EXTRACTED INFORMATION Block Start
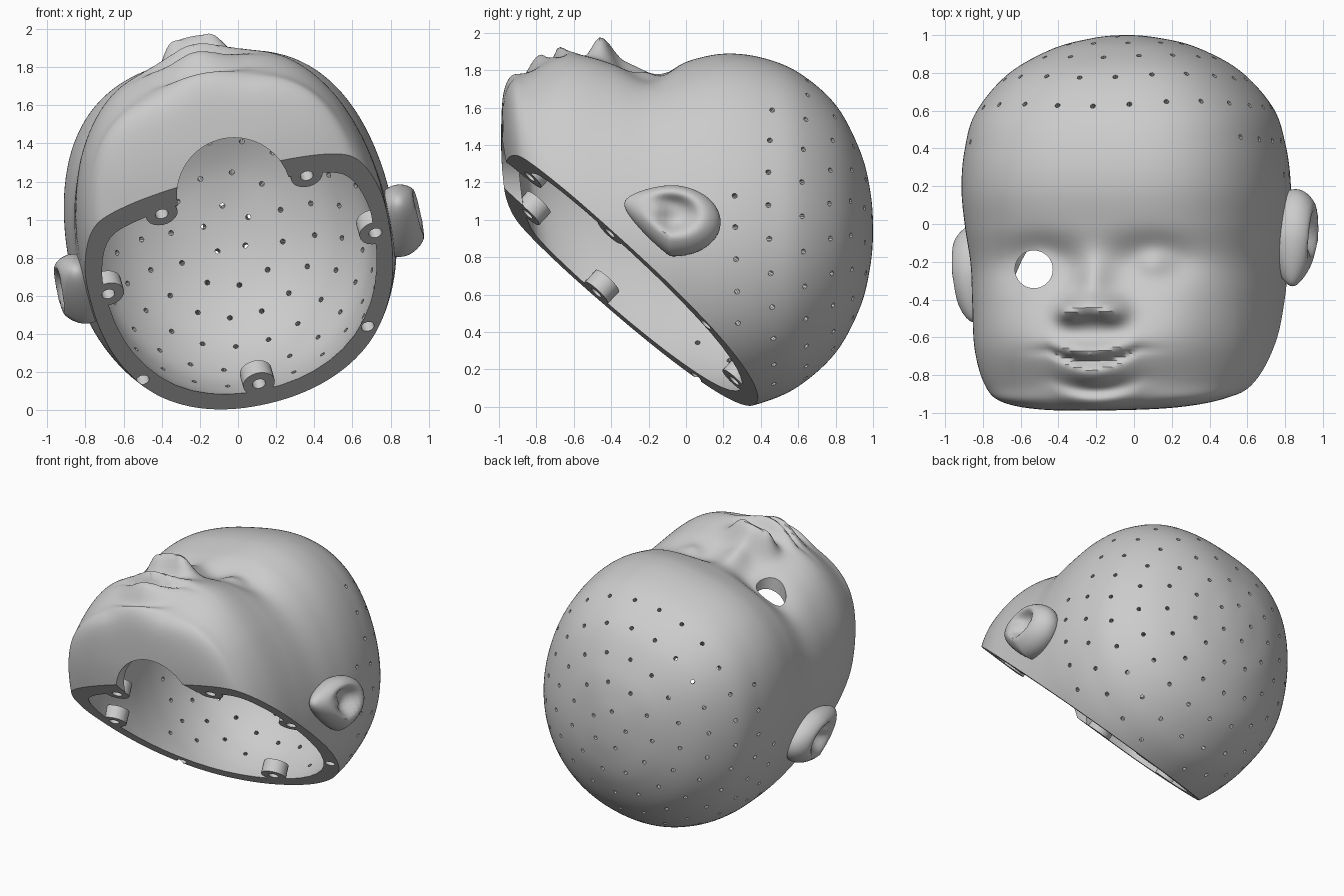
import bpy, bmesh, math
from mathutils import Vector, Matrix, Euler

cube = bpy.data.objects.get("Cube")
if cube:
    bpy.data.objects.remove(cube)

vinyl = bpy.data.materials.new("grey_vinyl")
vinyl.use_nodes = True
GREY = (0.6, 0.6, 0.6, 1)
vinyl.diffuse_color = GREY
vinyl.node_tree.nodes["Principled BSDF"].inputs["Base Color"].default_value = GREY

# Head lies tilted: the pose turns the upright head into its resting attitude
POSE = (Matrix.Translation((-0.04, 0, 0.95)) @ Matrix.Rotation(math.radians(1), 4, 'Z')
        @ Matrix.Rotation(math.radians(-12), 4, 'Y'))
RIM = Vector((-0.15, 0.33, 0))
OUT = Vector((0.277, -0.934, -1)).normalized()


def rim_point(x, z):
    return Vector((x, 0.33 - (z - 0.277 * (x + 0.15)) / 0.934, z))


def make(name, bm):
    bmesh.ops.recalc_face_normals(bm, faces=bm.faces)
    me = bpy.data.meshes.new(name)
    bm.to_mesh(me)
    bm.free()
    me.materials.append(vinyl)
    ob = bpy.data.objects.new(name, me)
    bpy.context.scene.collection.objects.link(ob)
    return ob


def boolean(ob, tool, operation):
    mod = ob.modifiers.new("cut", 'BOOLEAN')
    mod.operation, mod.object, mod.solver = operation, tool, 'MANIFOLD'
    deps = bpy.context.evaluated_depsgraph_get()
    ob.data = bpy.data.meshes.new_from_object(ob.evaluated_get(deps))
    ob.modifiers.clear()
    bpy.data.objects.remove(tool)


def rod(bm, a, b, r, sides=12):
    axis = b - a
    m = Matrix.Translation((a + b) / 2) @ axis.to_track_quat('Z', 'Y').to_matrix().to_4x4()
    bmesh.ops.create_cone(bm, cap_ends=True, segments=sides, radius1=r, radius2=r,
                          depth=axis.length, matrix=m)


# Stations from chin to crown: y, half width, top, bottom
STATIONS = [(-.985, 0, .5, .5), (-.975, .36, .68, .3), (-.93, .6, .76, 0),
            (-.84, .73, .79, -.5), (-.65, .8, .84, -.8), (-.4, .82, .83, -.92),
            (-.2, .83, .82, -.96), (0, .85, .88, -.97), (.2, .86, .92, -.97),
            (.4, .84, .9, -.93), (.6, .78, .82, -.84), (.8, .61, .65, -.66),
            (.93, .38, .41, -.42), (.985, .17, .2, -.2), (1, 0, 0, 0)]

# Facial relief: height, x, y, spread in x, spread in y
RELIEF = [(.07, .42, -.58, .22, .2),      # cheek
          (-.08, .3, -.19, .15, .09),     # eye socket
          (.07, .31, -.21, .08, .06),     # eyelid
          (.08, 0, -.3, .07, .11),        # nose bridge
          (.14, 0, -.44, .1, .06),        # nose tip
          (.1, .12, -.46, .06, .05),      # nostril wing
          (.09, 0, -.73, .2, .14),        # muzzle
          (.06, 0, -.67, .15, .035),      # upper lip
          (-.06, 0, -.725, .17, .018),    # mouth line
          (.05, 0, -.79, .11, .045),      # lower lip
          (-.03, 0, -.88, .15, .03),      # chin crease
          (.05, 0, -.94, .15, .05)]       # chin


def relief(x, y):
    h = 0
    for amp, cx, cy, sx, sy in RELIEF:
        # mouth parts curve up toward the corners
        yy = y - min(x * x, .06) if cy < -.6 else y
        for c in {cx, -cx}:
            h += amp * math.exp(-((x - c) / sx) ** 2 / 1.6 - ((yy - cy) / sy) ** 2 / 1.6)
    return h


def profile(u):
    def flip(s):
        return (s[0], -s[1], s[3], s[2])
    pts = [flip(STATIONS[1])] + STATIONS + [flip(STATIONS[-2])]
    i = min(int(u), len(STATIONS) - 2)
    t = u - i
    return [b + t / 2 * (c - a + t * (2 * a - 5 * b + 4 * c - d + t * (3 * (b - c) + d - a)))
            for a, b, c, d in zip(*pts[i:i + 4])]


def head_form(name, steps, around, inset, detailed):
    bm = bmesh.new()
    rings = []
    total = (len(STATIONS) - 1) * steps
    shrink = 1 - inset
    for k in range(total + 1):
        y, w, top, low = profile(k / steps)
        mid, half = (top + low) / 2, (top - low) / 2
        ring = []
        for j in range(1 if k in (0, total) else around):
            # points gather toward the face, on a rounded-square section
            t = math.tau * j / around
            a = t + .4 * math.cos(t)
            c, s = math.cos(a), math.sin(a)
            n = 2.1 + .5 * max(0, s)
            r = (abs(c) ** n + abs(s) ** n) ** (-1 / n)
            x, z = r * c * w, mid + r * s * half
            if detailed and z > 0:
                z += relief(x, y) * min(1, z / 0.5) ** 2
            ring.append(bm.verts.new(POSE @ (Vector((x, y, z)) * shrink)))
        rings.append(ring)
    for a, b in zip(rings, rings[1:]):
        for j in range(around):
            n = (j + 1) % around
            if len(a) == 1:
                bm.faces.new((a[0], b[n], b[j]))
            elif len(b) == 1:
                bm.faces.new((a[j], a[n], b[0]))
            else:
                bm.faces.new((a[j], a[n], b[n], b[j]))
    return make(name, bm)


def ear(side, y_pos, reach):
    # Teardrop lobe with a hollow and a curled inner ridge
    bm = bmesh.new()
    bmesh.ops.create_uvsphere(bm, u_segments=48, v_segments=32, radius=1)
    for v in bm.verts:
        x, y, z = v.co
        if x > 0:
            r = math.hypot(y, z - .25)
            x -= .85 * math.exp(-(r / .5) ** 4) * x
            x += .4 * math.exp(-((y + .3) / .2) ** 2 - ((z - .2) / .3) ** 2)
        front = max(0, -y)
        z = z * (1 - .45 * front) + .4 * front
        v.co = (x * (.15 - .06 * front), y * .26, z * .19)
    turn = Euler((math.radians(-4), math.radians(14), math.radians(-4))).to_matrix().to_4x4()
    bm.transform(POSE @ Matrix.Diagonal((side, 1, 1, 1))
                 @ Matrix.Translation((reach, y_pos, -.14)) @ turn)
    return make("ear", bm)


head = head_form("doll_head", 12, 200, 0, True)
boolean(head, ear(1, -.09, .875), 'UNION')
boolean(head, ear(-1, -.25, .84), 'UNION')

# Hollow inside, with screw bosses left standing along the rim
cavity = head_form("cavity", 5, 72, 0.095, False)
BOSSES = [(.11, .14), (-.68, .61), (-.4, 1.03), (.36, 1.23), (.72, .93)]
bm = bmesh.new()
for x, z in BOSSES:
    p = rim_point(x, z)
    rod(bm, p + OUT * .3, p - OUT * .09, .085, 20)
boolean(cavity, make("bosses", bm), 'DIFFERENCE')
boolean(head, cavity, 'DIFFERENCE')

# Slanted opening at the back of the neck
bm = bmesh.new()
bmesh.ops.create_cube(bm, size=4, matrix=Matrix.Translation(RIM + OUT * 2)
                      @ OUT.to_track_quat('Z', 'Y').to_matrix().to_4x4())
boolean(head, make("rim_cut", bm), 'DIFFERENCE')

# Round neck notch and open eye socket
bm = bmesh.new()
rod(bm, Vector((-.02, -1.3, 1.13)), Vector((-.02, -.6, 1.13)), .3, 64)
boolean(head, make("neck_cut", bm), 'DIFFERENCE')
bm = bmesh.new()
rod(bm, Vector((-.53, -.24, 1.2)), Vector((-.53, -.24, 2.2)), .1, 40)
boolean(head, make("eye_cut", bm), 'DIFFERENCE')

# Screw holes in the rim
bm = bmesh.new()
for x, z in BOSSES + [(-.5, .16), (.68, .44)]:
    p = rim_point(x, z)
    rod(bm, p + OUT * .1, p - OUT * .07, .035, 16)
boolean(head, make("screw_cut", bm), 'DIFFERENCE')

# Rooted hair holes in rings around the crown, limited by the hairline
bm = bmesh.new()
for ring in range(9):
    theta = math.radians(8 + 11 * ring)
    count = max(3, round(math.tau * math.sin(theta) / .19))
    for i in range(count):
        phi = math.tau * (i + .5 * (ring % 2)) / count
        d = Vector((math.sin(theta) * math.sin(phi), math.cos(theta),
                    math.sin(theta) * math.cos(phi)))
        clear = (RIM - POSE @ (d * .9)).dot(OUT) > .12
        if math.degrees(theta) < 75 - 20 * math.cos(phi) and clear:
            rod(bm, POSE @ (d * .72), POSE @ (d * 1.2), .014, 8)
boolean(head, make("hair_cut", bm), 'DIFFERENCE')

bpy.ops.object.select_all(action='DESELECT')
head.select_set(True)
bpy.context.view_layer.objects.active = head
bpy.ops.object.shade_smooth_by_angle(angle=math.radians(40))
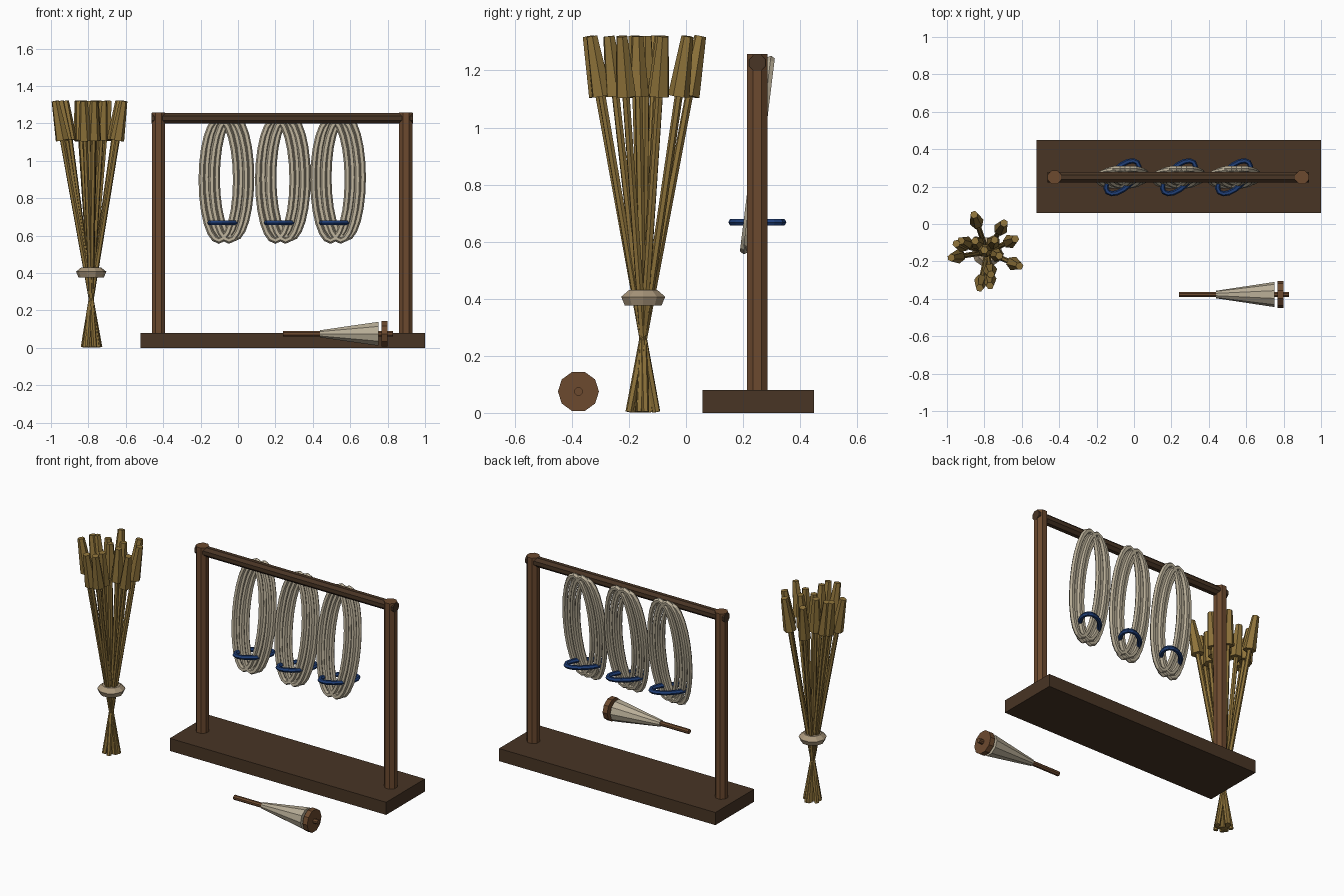
import bpy, bmesh, math
from mathutils import Vector, Matrix

cube = bpy.data.objects.get("Cube")
if cube:
    bpy.data.objects.remove(cube)


def material(name, rgb):
    m = bpy.data.materials.new(name)
    m.use_nodes = True
    m.diffuse_color = (*rgb, 1)
    m.node_tree.nodes["Principled BSDF"].inputs["Base Color"].default_value = (*rgb, 1)
    return m


DARK = material("dark wood", (0.065, 0.035, 0.018))
WOOD = material("brown wood", (0.15, 0.068, 0.028))
YARN = material("cream yarn", (0.48, 0.42, 0.31))
STRAW = material("golden straw", (0.27, 0.17, 0.042))
BAND = material("tan cord", (0.40, 0.31, 0.20))
BLUE = material("blue cord", (0.014, 0.05, 0.19))


def finish(bm, name, mat):
    bmesh.ops.recalc_face_normals(bm, faces=bm.faces)
    mesh = bpy.data.meshes.new(name)
    bm.to_mesh(mesh)
    bm.free()
    mesh.materials.append(mat)
    obj = bpy.data.objects.new(name, mesh)
    bpy.context.collection.objects.link(obj)
    return obj


def add_rod(bm, start, end, r1, r2, sides=8):
    """Straight, optionally tapered rod between two points."""
    start, end = Vector(start), Vector(end)
    axis = end - start
    turn = axis.to_track_quat('Z', 'Y').to_matrix().to_4x4()
    place = Matrix.Translation((start + end) / 2) @ turn @ Matrix.Rotation(math.pi / sides, 4, 'Z')
    bmesh.ops.create_cone(bm, cap_ends=True, segments=sides, radius1=r1, radius2=r2,
                          depth=axis.length, matrix=place)


def rod(name, mat, *args):
    bm = bmesh.new()
    add_rod(bm, *args)
    return finish(bm, name, mat)


def add_loop(bm, a, b, tube, place, segments=24, sides=6):
    """Closed elliptical tube lying in its local XY plane."""
    rings = []
    for i in range(segments):
        t = math.tau * i / segments
        centre = Vector((a * math.cos(t), b * math.sin(t), 0))
        out = Vector((b * math.cos(t), a * math.sin(t), 0)).normalized()
        ring = []
        for j in range(sides):
            u = math.tau * j / sides
            p = centre + out * tube * math.cos(u) + Vector((0, 0, tube * math.sin(u)))
            ring.append(bm.verts.new(place @ p))
        rings.append(ring)
    for i in range(segments):
        r, s = rings[i], rings[(i + 1) % segments]
        for j in range(sides):
            k = (j + 1) % sides
            bm.faces.new((r[j], s[j], s[k], r[k]))


# Drying rack: base board, two posts and a crossbar
bm = bmesh.new()
bmesh.ops.create_cube(bm, size=1, matrix=Matrix.Translation((0.24, 0.253, 0.04))
                      @ Matrix.Diagonal((1.52, 0.39, 0.08, 1)))
finish(bm, "rack_base", DARK)
for side, x in (("right", -0.425), ("left", 0.898)):
    rod(side + "_post", WOOD, (x, 0.25, 0.07), (x, 0.25, 1.257), 0.039, 0.039)
rod("crossbar", DARK, (-0.462, 0.25, 1.227), (0.935, 0.25, 1.227), 0.031, 0.031)

# Three hanging skeins, each of overlapping strands with a blue tie
for n, x in enumerate((-0.062, 0.24, 0.535)):
    bm = bmesh.new()
    tilt = Matrix.Rotation(math.radians(90 - 7), 4, 'X')
    for k in range(4):
        shift = (k - 1.5) * 0.027
        lift = 0.006 if k % 2 else -0.006
        add_loop(bm, 0.092, 0.328, 0.0165,
                 Matrix.Translation((x + shift, 0.25 + lift, 0.904 + lift)) @ tilt)
    finish(bm, f"skein_{n + 1}", YARN)
    bm = bmesh.new()
    add_loop(bm, 0.112, 0.055, 0.014, Matrix.Translation((x, 0.25, 0.668))
             @ Matrix.Rotation(math.radians(45), 4, 'Z'), 16)
    finish(bm, f"skein_tie_{n + 1}", BLUE)

# Sheaf: straight stalks crossing at the waist, each with a tapered head
CENTRE = Vector((-0.785, -0.15, 0.26))
HEAD_TIPS = [(-0.07, 0.20), (0.15, 0.07), (0.173, -0.075), (0.015, -0.18), (-0.04, -0.192),
             (-0.192, -0.03), (-0.165, 0.045), (-0.065, 0.06), (0.09, 0.155), (0.04, 0.065),
             (0.065, -0.02), (-0.015, 0.01), (0.02, -0.12), (-0.14, 0.06)]
stalks, heads = bmesh.new(), bmesh.new()
for dx, dy in HEAD_TIPS:
    tip = Vector((dx, dy, 1.06))

    def along(z):
        return CENTRE + tip * ((z - CENTRE.z) / tip.z)

    add_rod(stalks, along(0.003), along(1.12), 0.014, 0.014, 6)
    add_rod(heads, along(1.11), along(1.32), 0.038, 0.021, 6)
finish(stalks, "sheaf_stalks", STRAW)
finish(heads, "sheaf_heads", STRAW)

# Cord around the sheaf, turned from a short profile
bm = bmesh.new()
PROFILE = [(0.03, 0.377), (0.068, 0.377), (0.081, 0.407), (0.053, 0.43), (0.03, 0.43)]
verts = [bm.verts.new((r, 0, z)) for r, z in PROFILE]
edges = [bm.edges.new((verts[i], verts[(i + 1) % len(verts)])) for i in range(len(verts))]
bmesh.ops.spin(bm, geom=verts + edges, cent=(0, 0, 0), axis=(0, 0, 1),
               angle=math.tau, steps=10, use_merge=True)
bmesh.ops.remove_doubles(bm, verts=bm.verts, dist=0.0001)
bmesh.ops.translate(bm, verts=bm.verts, vec=(CENTRE.x, CENTRE.y, 0))
finish(bm, "sheaf_cord", BAND)


# Hand spindle lying in front of the rack
def on_axis(x):
    return (x, -0.377, 0.075)


rod("spindle_shaft", WOOD, on_axis(0.24), on_axis(0.83), 0.015, 0.015)
rod("spindle_yarn", YARN, on_axis(0.438), on_axis(0.75), 0.02, 0.067, 10)
rod("spindle_whorl", WOOD, on_axis(0.768), on_axis(0.8), 0.072, 0.072, 10)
EXTRACTED INFORMATION Block End
Filter the records for lines containing the word "make" and copy each one.

def make(name, bm):
    return make(name, bm)
    return make("ear", bm)
boolean(cavity, make("bosses", bm), 'DIFFERENCE')
boolean(head, make("rim_cut", bm), 'DIFFERENCE')
boolean(head, make("neck_cut", bm), 'DIFFERENCE')
boolean(head, make("eye_cut", bm), 'DIFFERENCE')
boolean(head, make("screw_cut", bm), 'DIFFERENCE')
boolean(head, make("hair_cut", bm), 'DIFFERENCE')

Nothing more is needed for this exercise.